Raleigh City Council had an eventful evening Tuesday, with a full agenda and a controversy at every turn. The Council’s chamber was so full of people starting out that Mayor Nancy McFarlane expedited a divisive Hillsborough Street zoning case to try to free up some space for the remainder of the evening.

Residents showed up to protest the Stone’s Warehouse sale, which would close the Rex Senior Health Center; city planners talked Hillsborough Street revitalization and residents will have to wait some more to see if the rezoning at the intersection of Varsity Drive and Avent Ferry Road will be allowed.

Raleigh City Council delays another zoning case

Hundreds of well-organized University Park residents, clad in red T-shirts, attended the evening meeting to show their opposition to a proposed student housing project between Montomgery and Furches Streets, near Meredith College, that they feel is neither complementary nor compatible with their neighborhood.

Though the Raleigh Planning Commission unanimously found the project to be consistent with Raleigh’s 2030 Comprehensive Plan and Future Land Use Map, neighbors say the five-story building would be too large in terms of mass and scale, would generate too much traffic and eat up parking space and would detract from the historic University Park neighborhood and the area’s natural amenities, cultural and community resources.

“We can embrace new development that is compatible,” said resident Jennifer Williams. “We would support neighbor friendly business on the street. We do now. We believe it is possible to create an inviting western gateway and respect and enhance this neighborhood that has been an integral part of Raleigh for 90 years.”

The project has been in the works for more than a year and nearly 500 residents have signed a petition opposing it. Council members Maiorano, Crowder and Stephenson said they agreed that the project is too big for the neighborhood. “Respectfully, I disagree with Planning staff and agree this project is fundamentally not consistent with the Comprehensive Plan,” Stephenson said.

Council deferred the case for two weeks to give the attorney for the developer Mack Paul and the neighbors time to negotiate before making a decision on the rezoning.

Southeast Raleigh residents speak out against removal of Rex Health Care Center

Last month, the City Council approved the sale of the vacant Stone’s Warehouse on Davie Street for redevelopment to Transfer Company LLC, a group with plans to transform the building into a cluster of restaurants and cafes, townhomes and possibly a grocery store.
Critics of the Transfer group’s plans are upset that it doesn’t provide any affordable housing and will force the Rex Senior Health Center, which leases a building on the site, to close.

“Our best interests are not served with the removal of Rex Healthcare,” said Danny Coleman, the chair of the South Central Citizen’s Advisory Committee. “(Rex) doesn’t make a profit but the community profits tremendously.”
Coleman was joined by about half a dozen other speakers who echoed the value of the center to senior and low-income residents in the community.

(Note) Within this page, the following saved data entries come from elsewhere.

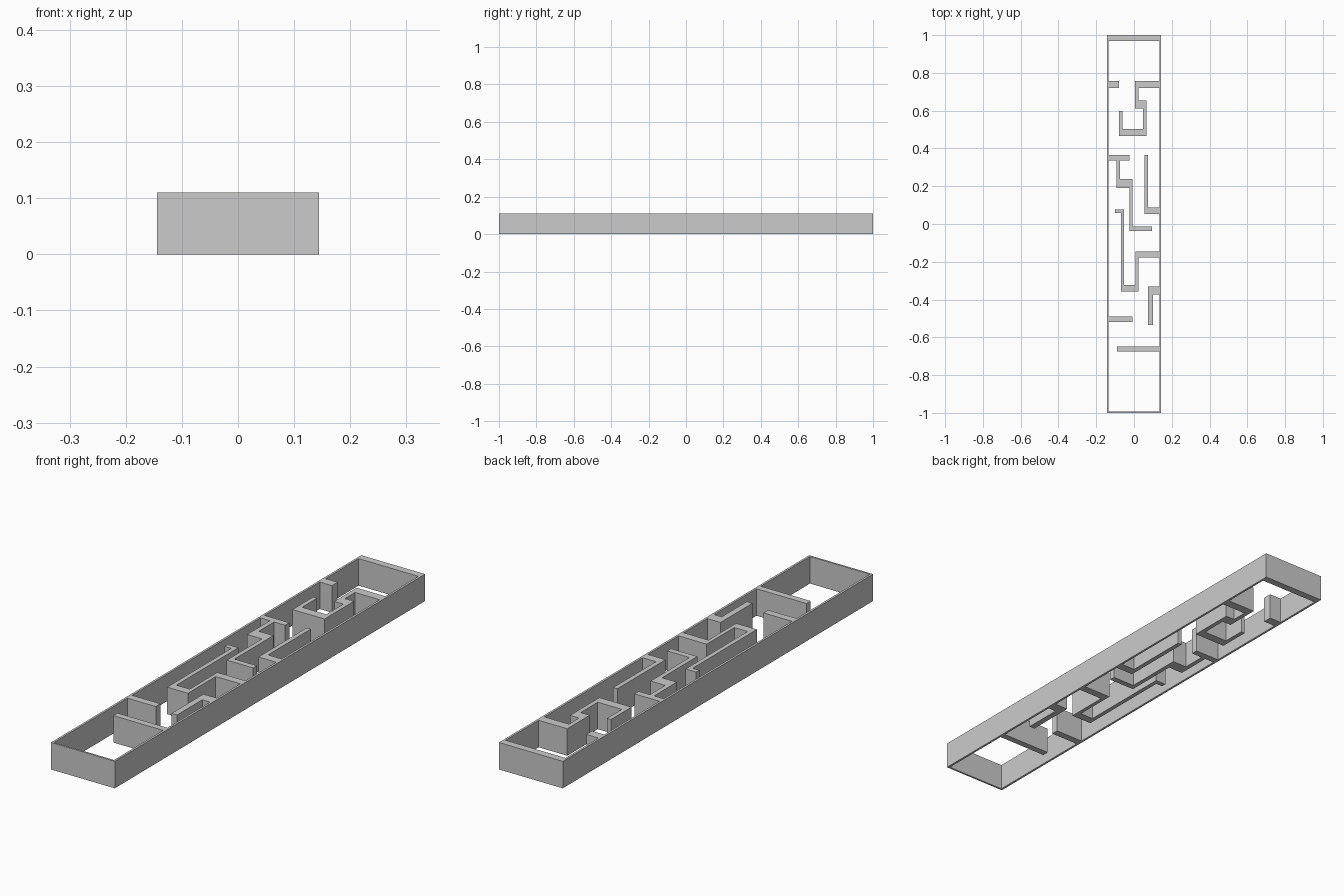
import bpy, bmesh

if "Cube" in bpy.data.objects:
    bpy.data.objects.remove(bpy.data.objects["Cube"])

H = 0.11             # wall height
X, Y = 0.144, 1.0    # outer half sizes
XI = 0.135           # inner half width


def walls(name, rects):
    """Merge overlapping plan rectangles (x0, x1, y0, y1) and extrude them to one solid."""
    xs = sorted({v for r in rects for v in r[:2]})
    ys = sorted({v for r in rects for v in r[2:]})
    bm = bmesh.new()
    for x0, x1 in zip(xs, xs[1:]):
        for y0, y1 in zip(ys, ys[1:]):
            cx, cy = (x0 + x1) / 2, (y0 + y1) / 2
            if any(a < cx < b and c < cy < d for a, b, c, d in rects):
                bm.faces.new([bm.verts.new((x, y, 0)) for x, y in
                              ((x0, y0), (x1, y0), (x1, y1), (x0, y1))])
    bmesh.ops.remove_doubles(bm, verts=bm.verts[:], dist=1e-5)
    ext = bmesh.ops.extrude_face_region(bm, geom=bm.faces[:], use_keep_orig=True)
    top = [g for g in ext["geom"] if isinstance(g, bmesh.types.BMVert)]
    bmesh.ops.translate(bm, verts=top, vec=(0, 0, H))
    bmesh.ops.recalc_face_normals(bm, faces=bm.faces[:])
    bmesh.ops.dissolve_limit(bm, angle_limit=0.01, verts=bm.verts[:], edges=bm.edges[:])
    me = bpy.data.meshes.new(name)
    bm.to_mesh(me)
    bm.free()
    ob = bpy.data.objects.new(name, me)
    bpy.context.collection.objects.link(ob)
    return ob


# Outer frame, thicker at the back end
walls("outer_frame", [(-X, -XI, -Y, Y), (XI, X, -Y, Y),
                      (-X, X, -Y, -0.992), (-X, X, 0.97, Y)])

# Inner partitions, from back to front
walls("back_left_stub", [(-XI, -0.08, 0.72, 0.757)])
walls("back_hook_partition", [
    (0.006, XI, 0.72, 0.757), (0.006, 0.024, 0.612, 0.757),
    (0.006, 0.065, 0.612, 0.655), (0.047, 0.065, 0.465, 0.655),
    (-0.08, 0.065, 0.465, 0.502), (-0.08, -0.062, 0.465, 0.598)])
walls("left_stepped_partition", [
    (-XI, -0.023, 0.337, 0.364), (-0.092, -0.073, 0.19, 0.364),
    (-0.092, -0.007, 0.19, 0.238), (-0.025, -0.007, -0.037, 0.238),
    (-0.025, 0.094, -0.037, -0.013)])
walls("right_l_partition", [(0.055, 0.074, 0.053, 0.364), (0.055, XI, 0.053, 0.088)])
walls("middle_u_partition", [
    (-0.1, -0.052, 0.057, 0.077), (-0.07, -0.052, -0.357, 0.077),
    (-0.07, 0.024, -0.357, -0.323), (0.008, 0.024, -0.357, -0.145),
    (0.008, XI, -0.178, -0.145)])
walls("front_right_l_partition", [(0.075, XI, -0.373, -0.33), (0.075, 0.1, -0.535, -0.33)])
walls("front_left_partition", [(-XI, -0.007, -0.52, -0.49)])
walls("front_right_partition", [(-0.09, XI, -0.675, -0.648)])
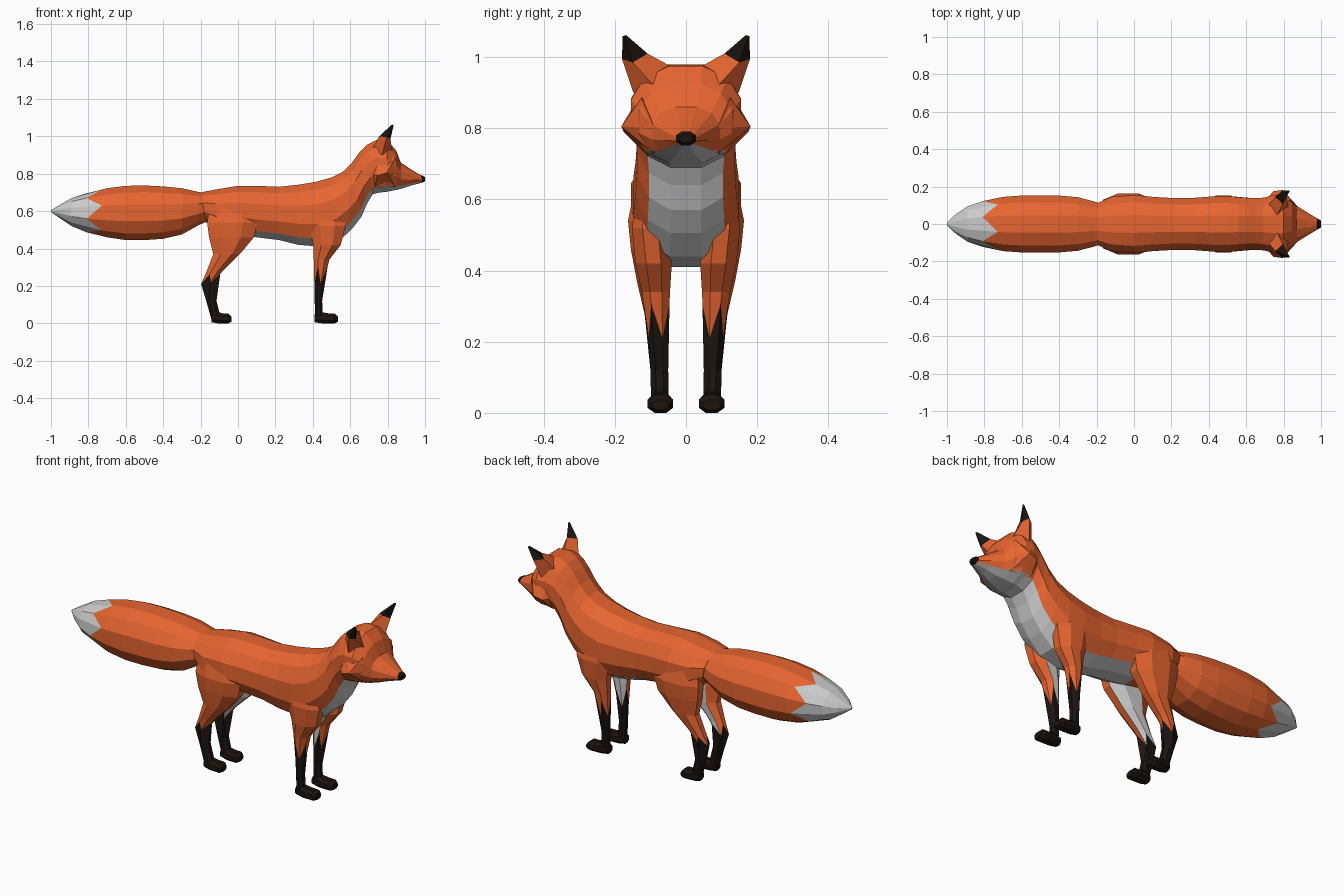
import bpy, bmesh
from math import sin, cos, pi
from mathutils import Vector

if "Cube" in bpy.data.objects:
    bpy.data.objects.remove(bpy.data.objects["Cube"])

ORANGE, WHITE, BLACK = 0, 1, 2
MATS = []
for name, col in (("orange_fur", (0.80, 0.13, 0.03, 1)),
                  ("white_fur", (0.6, 0.6, 0.6, 1)),
                  ("black_fur", (0.012, 0.007, 0.005, 1))):
    m = bpy.data.materials.new(name)
    m.diffuse_color = col
    m.use_nodes = True
    m.node_tree.nodes["Principled BSDF"].inputs["Base Color"].default_value = m.diffuse_color
    MATS.append(m)


def finish(name, bm, mirror=False):
    bmesh.ops.recalc_face_normals(bm, faces=bm.faces)
    me = bpy.data.meshes.new(name)
    bm.to_mesh(me)
    bm.free()
    for m in MATS:
        me.materials.append(m)
    ob = bpy.data.objects.new(name, me)
    bpy.context.collection.objects.link(ob)
    if mirror:
        mod = ob.modifiers.new("mirror", 'MIRROR')
        mod.use_axis = (False, True, False)
        mod.use_mirror_merge = False
    return ob


def loft(name, rings, colour, mirror=False):
    """Skin a list of point rings; colour(ring, side) gives the material."""
    bm = bmesh.new()
    vs = [[bm.verts.new(p) for p in r] for r in rings]
    n = len(rings[0])
    for i in range(len(vs) - 1):
        for k in range(n):
            j = (k + 1) % n
            f = bm.faces.new((vs[i][k], vs[i][j], vs[i + 1][j], vs[i + 1][k]))
            f.material_index = colour(i, k)
    for r, i in ((vs[0], 0), (vs[-1], len(vs) - 2)):
        bm.faces.new(r).material_index = colour(i, 0)
    return finish(name, bm, mirror)


def spow(v, p):
    return abs(v) ** p * (1 if v > 0 else -1)


def cross_ring(xt, zt, xb, zb, w, n=12, y=0.0, p=0.9):
    """Rounded section between a top point and a bottom point, half width w."""
    top, bot = Vector((xt, y, zt)), Vector((xb, y, zb))
    mid, up = (top + bot) / 2, (top - bot) / 2
    s = spow(cos(pi / n), p)
    pts = []
    for k in range(n):
        a = pi / n + 2 * pi * k / n
        pts.append(mid + up * (spow(cos(a), p) / s)
                   + Vector((0, w * spow(sin(a), p) / s, 0)))
    return pts


def leg_ring(z, x0, x1, y0, y1, n=8):
    s = cos(pi / n)
    return [Vector(((x0 + x1) / 2 + (x1 - x0) / 2 * sin(a) / s,
                    (y0 + y1) / 2 + (y1 - y0) / 2 * cos(a) / s, z))
            for a in (pi / n + 2 * pi * k / n for k in range(n))]


def zigzag(rings, i, t):
    """Pull every other point of ring i towards the next ring."""
    for k in range(1, len(rings[i]), 2):
        rings[i][k] = rings[i][k].lerp(rings[i + 1][k], t)


# Body, neck and head in one skin, with white belly, bib and chin
body = [(-.20, .70, -.17, .54, .115), (-.12, .715, -.12, .50, .145),
        (0, .735, .02, .475, .155), (.10, .735, .10, .46, .145),
        (.22, .73, .22, .445, .138), (.33, .742, .32, .42, .14),
        (.42, .757, .44, .41, .148), (.50, .78, .54, .44, .148),
        (.56, .81, .61, .505, .142), (.61, .86, .66, .57, .138),
        (.65, .915, .69, .64, .138), (.69, .955, .72, .69, .142),
        (.74, .98, .76, .70, .155), (.80, .975, .79, .702, .155),
        (.845, .925, .84, .712, .13), (.87, .86, .875, .72, .095),
        (.93, .82, .93, .738, .06), (.985, .787, .985, .752, .027)]
loft("body_and_head", [cross_ring(*r) for r in body],
     lambda i, k: WHITE if k in (4, 5, 6) and i > 1 else ORANGE)

# Nose
loft("nose", [cross_ring(x, zt, x, zb, w, 8) for x, zt, zb, w in
              ((.972, .79, .756, .022), (.985, .791, .752, .028),
               (1.0, .782, .76, .018))], lambda i, k: BLACK)

# Cheek ruffs
bm = bmesh.new()
for p in ((.745, .175, .79), (.795, .182, .805), (.69, .11, .80), (.74, .125, .90),
          (.84, .125, .885), (.88, .088, .80), (.84, .09, .73), (.73, .11, .725),
          (.77, .03, .80)):
    bm.verts.new(p)
bmesh.ops.convex_hull(bm, input=bm.verts)
finish("cheeks", bm, True)

# Ears: back, outer, front and inner corner of each section
ears = [[(.71, .09, .92), (.77, .148, .90), (.825, .09, .92), (.76, .035, .97)],
        [(.755, .145, 1.0), (.795, .18, .995), (.815, .15, .985), (.795, .108, 1.01)],
        [(.82, .172, 1.06), (.83, .178, 1.06), (.832, .175, 1.06), (.828, .168, 1.062)]]
loft("ears", ears, lambda i, k: BLACK if i == 1 else ORANGE, True)

# Tail with ragged white tip
tail = [(-1.0, .605, .595, .006), (-.95, .635, .56, .055), (-.89, .67, .52, .095),
        (-.81, .695, .487, .122), (-.70, .722, .46, .145), (-.60, .735, .445, .152),
        (-.50, .737, .445, .153), (-.40, .732, .452, .152), (-.30, .722, .475, .143),
        (-.21, .702, .525, .12), (-.13, .69, .56, .09)]
tail = [cross_ring(x, zt, x, zb, w) for x, zt, zb, w in tail]
zigzag(tail, 3, .75)
loft("tail", tail, lambda i, k: WHITE if i < 3 else ORANGE)

# Legs: height, x range, y range from the ankle up
front = [(.02, .412, .455, .048, .098), (.12, .41, .45, .05, .10),
         (.21, .408, .456, .05, .105), (.34, .405, .488, .045, .124),
         (.42, .402, .55, .04, .142), (.52, .38, .575, .05, .152),
         (.63, .37, .55, .06, .135)]
hind = [(.02, -.142, -.09, .048, .098), (.12, -.17, -.115, .05, .10),
        (.21, -.197, -.135, .05, .105), (.28, -.167, -.082, .052, .117),
        (.37, -.132, .01, .045, .138), (.46, -.155, .085, .045, .155),
        (.54, -.165, .105, .05, .163), (.63, -.15, .08, .06, .145)]
for name, spec, inner in (("front_legs", front, (3, 4)), ("hind_legs", hind, (2, 3))):
    rings = [leg_ring(*r) for r in spec]
    zigzag(rings, 2, .75)
    loft(name, rings,
         lambda i, k: BLACK if i < 2 else WHITE if k in inner else ORANGE, True)

# Paws
for name, x0 in (("front_paws", .41), ("hind_paws", -.142)):
    L = .125 if x0 > 0 else .107
    paw = [(0, .05, .006, .024), (.3, .06, 0, .03), (.6, .053, 0, .034),
           (.85, .052, 0, .036), (1, .036, .008, .024)]
    loft(name, [cross_ring(x0 + L * t, zt, x0 + L * t, zb, w, 8, .072)
                for t, zt, zb, w in paw], lambda i, k: BLACK, True)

Council member Eugene Weeks said the Council would “assist with the Rex relocation efforts” and that it is actively looking for vacant city property inside Southeast Raleigh. “I am personally engaged in how this issue will be resolved,” Weeks said. “We’re keeping our eyes open to be sure that whatever we get won’t be far from where Rex is now.”

Hillsborough Street Revitalization, Phase II

City planning staff presented a vision for revitalizing the section of Hillsborough Street west of Rosemary and Shepherd Streets to Gardner Street, an addition to the earlier renewal efforts of the eastern end of Hillsborough. The Council approved the proposal.

The $12 million project would incorporate raised medians, marked bike lanes and wider sidewalks as well as three additional traffic roundabouts, to improve safety for pedestrians and cyclists—Hillsborough Street is the most popular cycling corridor in the city. Other amenities will include brick pavers, underground power lines, LED street lights, public art, bike racks, trash cans and tree pits.

The project is about 65 percent complete and the next step will be to procure right of way easements from property owners, which should take around nine months. Construction is slated to begin in the spring of 2016.

But many Hillsborough Street business owners oppose the revitalization project on the grounds that it will constrict traffic flow, impair delivery trucks and kill business by doing away with turn lanes and making them inaccessible off of the roundabouts.

“This will be the nail in the coffin for businesses there that depend on Hillsborough Street as a destination location,” said Al Pleasants, owner of printing company Piedmont Litho, which has a location on Hillsborough.

Frank Liggett, a property owner who together with his business partner Chuck Grantham, have owned buildings that lease to businesses on Hillsborough for many years, says it is unfair to destroy businesses under Phase II for what city planners think will be “the greater good.”

“No one is listening to us and our concerns about flaws in the plan,” Liggett said. “This is the wrong plan for the wrong place for the wrong time.”

The other zoning case Raleigh City Council delayed

The developer of the parcel of land at the corner of Varsity Drive and Avent Ferry Road requested more time to negotiate with leaders at N.C. State University before making changes to a proposed rezoning case.

Neighbors in the Citizens Advisory Council West have opposed the project on the grounds that it will be too tall, too close to the street, incompatible with the rest of the area and will not provide enough parking for the students who would live there.